Having started a Facebook group called “Give Brian Equality,” Brian succeeded in getting 600 of his friends to join – to learn about the inequalities he faces. Brian was shocked to see that in just four weeks, the group had grown to 19,000 people. So he started Friendfactor, a new online platform designed to assist LGBT people in communicating with their straight friends about equality. We announced the launch of the app and website just a few weeks ago.

It’s time to move past “Does this belt go with this dress?” and on to “Did you know I can be fired for being gay in 29+ states?”

Tonight, Friendfactor had it’s first Friendraiser, encouraging LGBT people to attend and bring along a straight friend or two. The event, titled “Straight to a gay bar” was a huge success with over 200 attendees and a little education mixed with a few drinks. The approach was subtle and even featured a gameshow where the straight friend had to guess if the title read by the host was the name of a gay bar or a steakhouse, and the gay friend had to guess between straight bars and day spas. Needless to say, “Mantini” and “Touch” were among the stumpers. Visit www.Friendfactor.org to find out more information. Here’s a few photos from tonight’s event:

Patty Buckley, COO and Brian Elliot, Founder of Friendfactor

 

All photos copyright Jamie McGonnigal; EqualityPhotography.com

Making Progressive Allies

16 Nov

How many times have you heard “We need to make allies in the broader progressive movement” come out of an LGBT activist’s mouth?

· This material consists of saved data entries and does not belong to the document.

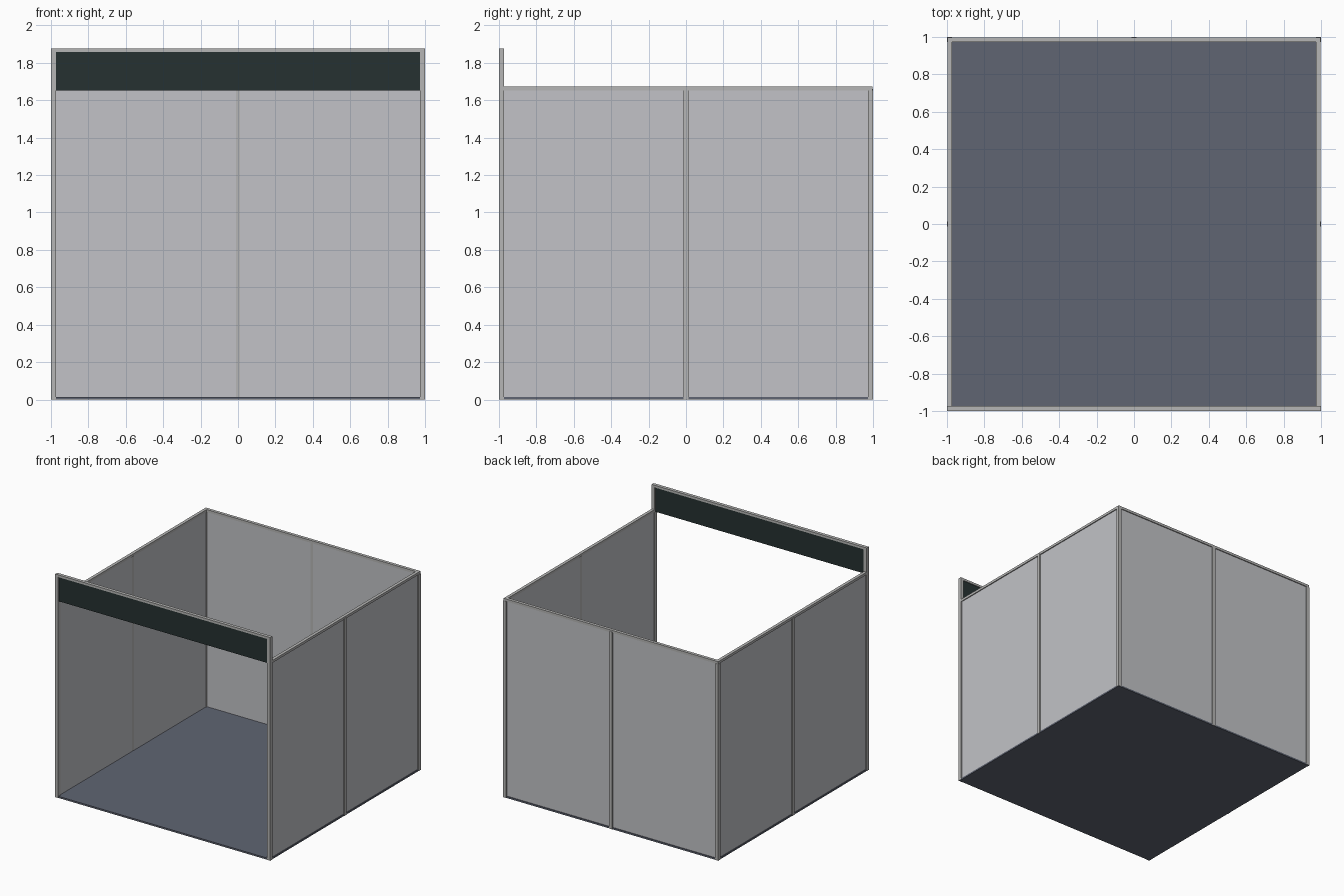
import bpy

if "Cube" in bpy.data.objects:
    bpy.data.objects.remove(bpy.data.objects["Cube"])


def material(name, rgb):
    m = bpy.data.materials.new(name)
    m.diffuse_color = (*rgb, 1)
    m.use_nodes = True
    m.node_tree.nodes["Principled BSDF"].inputs["Base Color"].default_value = m.diffuse_color
    return m


PANEL = material("light grey panel", (0.54, 0.545, 0.57))
FRAME = material("aluminium grey", (0.47, 0.47, 0.465))
CARPET = material("slate blue carpet", (0.115, 0.13, 0.17))
FASCIA = material("dark green black", (0.019, 0.031, 0.031))

OUT, IN = 1.0, 0.972      # outer and inner faces of the frame
WALL_TOP, RAIL_LOW = 1.673, 1.652
HEAD_TOP = 1.877


def box(name, x, y, z, mat):
    """Axis-aligned box from (min, max) ranges."""
    bpy.ops.mesh.primitive_cube_add(size=1)
    ob = bpy.context.object
    ob.name = name
    ob.location = [(a + b) / 2 for a, b in (x, y, z)]
    ob.scale = [b - a for a, b in (x, y, z)]
    bpy.ops.object.transform_apply(location=True, scale=True)
    ob.data.materials.append(mat)
    return ob


def span(side, a, b):
    return (a, b) if side > 0 else (-b, -a)


# Carpeted floor
box("floor", (-0.996, 0.996), (-0.996, 0.996), (0, 0.014), CARPET)

for s, label in ((-1, "left"), (1, "right")):
    # Corner posts; the front ones carry the header
    px = span(s, IN, OUT)
    box(label + "_back_post", px, (IN, OUT), (0.001, RAIL_LOW), FRAME)
    box(label + "_front_post", px, (-OUT, -IN), (0.001, HEAD_TOP), FRAME)
    # Side wall: two panels, a middle post and a top rail
    for y, half in (((-IN, -0.012), "front"), ((0.012, IN), "back")):
        box(f"{label}_{half}_panel", span(s, 0.977, 0.990), y, (0.012, RAIL_LOW), PANEL)
    box(label + "_middle_post", span(s, 0.978, OUT), (-0.014, 0.014), (0.001, 1.660), FRAME)
    box(label + "_top_rail", span(s, IN, 0.998), (-IN, 0.998), (RAIL_LOW, WALL_TOP), FRAME)
    # Back wall panel
    box(label + "_rear_panel", span(s, 0.012, IN), (0.977, 0.990), (0.012, RAIL_LOW), PANEL)

# Back wall frame
box("rear_middle_post", (-0.014, 0.014), (0.978, OUT), (0.001, 1.660), FRAME)
box("rear_top_rail", (-IN, IN), (IN, 0.998), (RAIL_LOW, WALL_TOP), FRAME)

# Front header board with its top rail
box("header_board", (-IN, IN), (-0.992, -0.980), (RAIL_LOW, 1.860), FASCIA)
box("header_rail", (-IN, IN), (-OUT, -IN), (1.858, HEAD_TOP), FRAME)
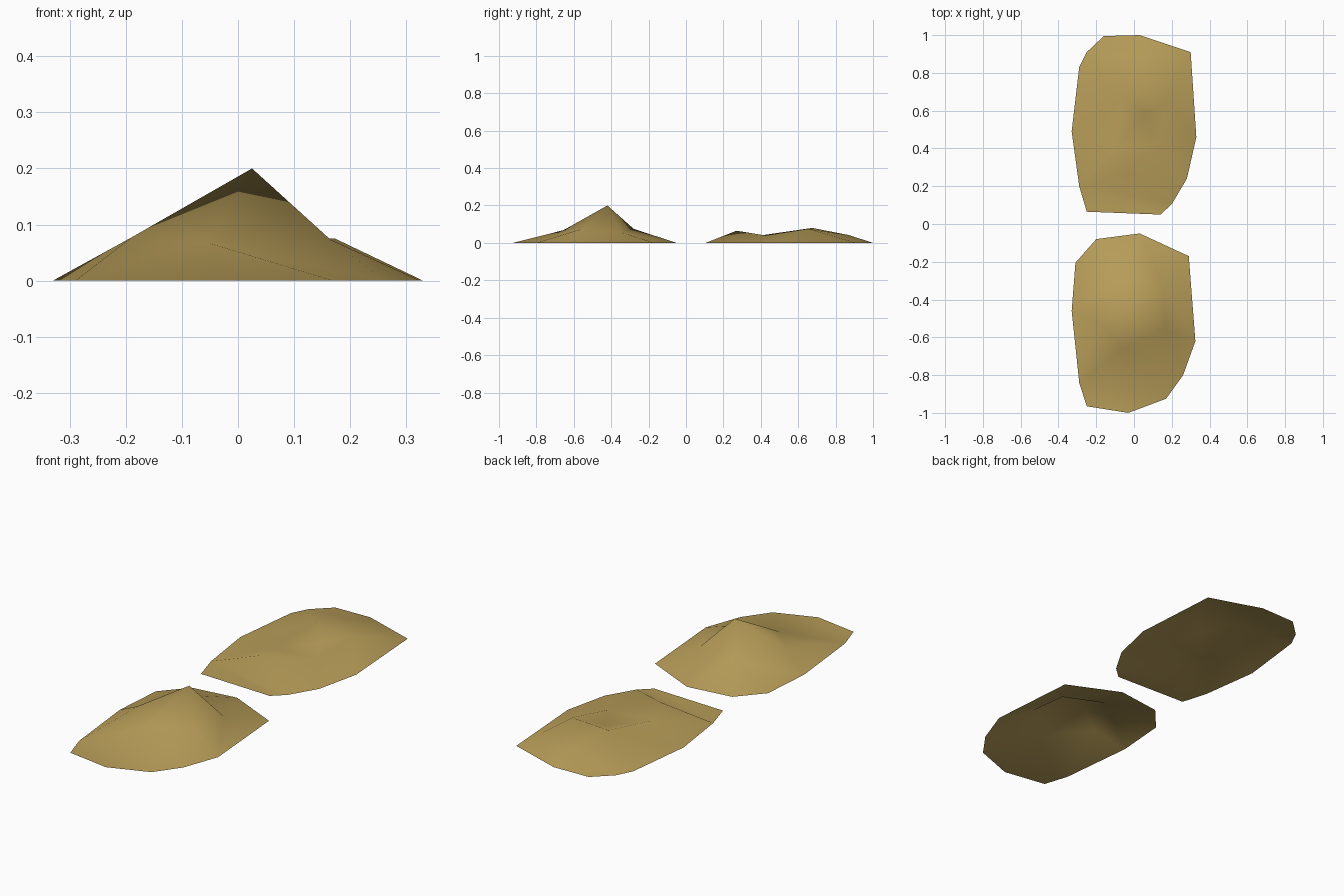
import bpy
from mathutils import Vector
from mathutils.geometry import delaunay_2d_cdt

if "Cube" in bpy.data.objects:
    bpy.data.objects.remove(bpy.data.objects["Cube"])

sand = bpy.data.materials.new("sand")
sand.diffuse_color = (0.48, 0.34, 0.10, 1)
sand.use_nodes = True
sand.node_tree.nodes["Principled BSDF"].inputs["Base Color"].default_value = sand.diffuse_color


def mound(name, rim, peaks, creases):
    """Open low-poly shell spanning a ground outline and raised points."""
    n = len(rim)
    pts = [(x, y, 0) for x, y in rim] + peaks
    flat = [Vector(p[:2]) for p in pts]
    edges = [(i, (i + 1) % n) for i in range(n)] + creases
    co, _, faces, orig, _, _ = delaunay_2d_cdt(flat, edges, [list(range(n))], 1, 1e-5)
    verts = [(v.x, v.y, pts[o[0]][2] if o else 0) for v, o in zip(co, orig)]
    me = bpy.data.meshes.new(name)
    me.from_pydata(verts, [], faces)
    me.materials.append(sand)
    for p in me.polygons:
        p.use_smooth = True
        if p.normal.z < 0:
            p.flip()
    ob = bpy.data.objects.new(name, me)
    bpy.context.collection.objects.link(ob)
    return ob


# front mound: one tall peak with lower shoulders and a flat front lip
mound("front_sand_mound",
      [(-.25, -.965), (-.03, -1), (.17, -.925), (.26, -.8), (.325, -.62), (.29, -.17),
       (.03, -.05), (-.2, -.08), (-.31, -.205), (-.33, -.46), (-.29, -.84)],
      [(.025, -.42, .2), (-.19, -.516, .077), (-.055, -.655, .068),
       (.16, -.345, .056), (.165, -.56, .073), (-.06, -.28, .075)],
      [(10, 2), (11, 12), (11, 13), (11, 14), (11, 15), (11, 16)])

# back mound: low, with humps around a dip, and a flat front lip
mound("back_sand_mound",
      [(-.25, .065), (.14, .05), (.20, .105), (.28, .24), (.33, .46), (.30, .91),
       (.03, 1), (-.16, .995), (-.25, .91), (-.29, .83), (-.33, .49), (-.29, .2)],
      [(-.06, .27, .065), (.13, .424, .04), (.173, .649, .075), (-.045, .675, .08),
       (.05, .87, .042), (-.1, .4, .04), (.05, .58, .042)],
      [(11, 2), (15, 18), (18, 13), (18, 14)])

Well I’ll say it again. Its true. We do need to build stronger ties to other social movements in order to help us identify new pockets of supporters and to link our issues to the broad campaign against injustice everywhere.  Pooling resources, sharing ideas, and trading tips strengthens both the fight for LGBT equality and the progressive movement as a whole.

The New Organizing Institute has created an opportunity for us to do just that.  RootsCamp is an incredible chance for LGBT leaders to meet other progressive organizers and make the connections we need.  The NOI team calls it the “unconference” because we get to set the agenda, drive the conversation, and skip the boring powerpoints.

Details:

What:  RootsCamp – 5th Anniversary

When:  December 11-12

Where: George Washington University, Washington DC

Who: Volunteers, field staff, new media gurus, data geeks, state-based bloggers, campaign managers – anyone and everyone who played a part in the 2010 cycle, with civic engagement campaigns or as a part of issue groups.

RSVP here: http://rootscampdc.eventbrite.com/

Jamie and I will be attending, representing TAE, and sharing what we have learned from all of you.  You should probably join us.

Joshua Vandiver: Don’t Deport My Husband

22 Oct

Via Change.org comes this heartbreaking story of bi-national couples being torn apart by inequality.  Joshua Vandiver and his husband Henry Velandia have been together four years, and are now facing the harsh reality of immigration laws and marriage inequality.  But they are fighting back.

The couple has not taken this sitting down. Together, they hosted an event at Princeton to rally local support, spoke to their Congressional representative and  formed a Facebook page called “Save our Marriage – Stop the Deportation of Henry Velandia” that is gaining increasing support daily.

Show your support by signing the Change.org petition and joining their growing support base on facebook.  A great organization, Immigration Equality, works on this issue full time, and has a great database of bi-national couple stories.

Follow

Get every new post delivered to your Inbox.

Join 931 other followers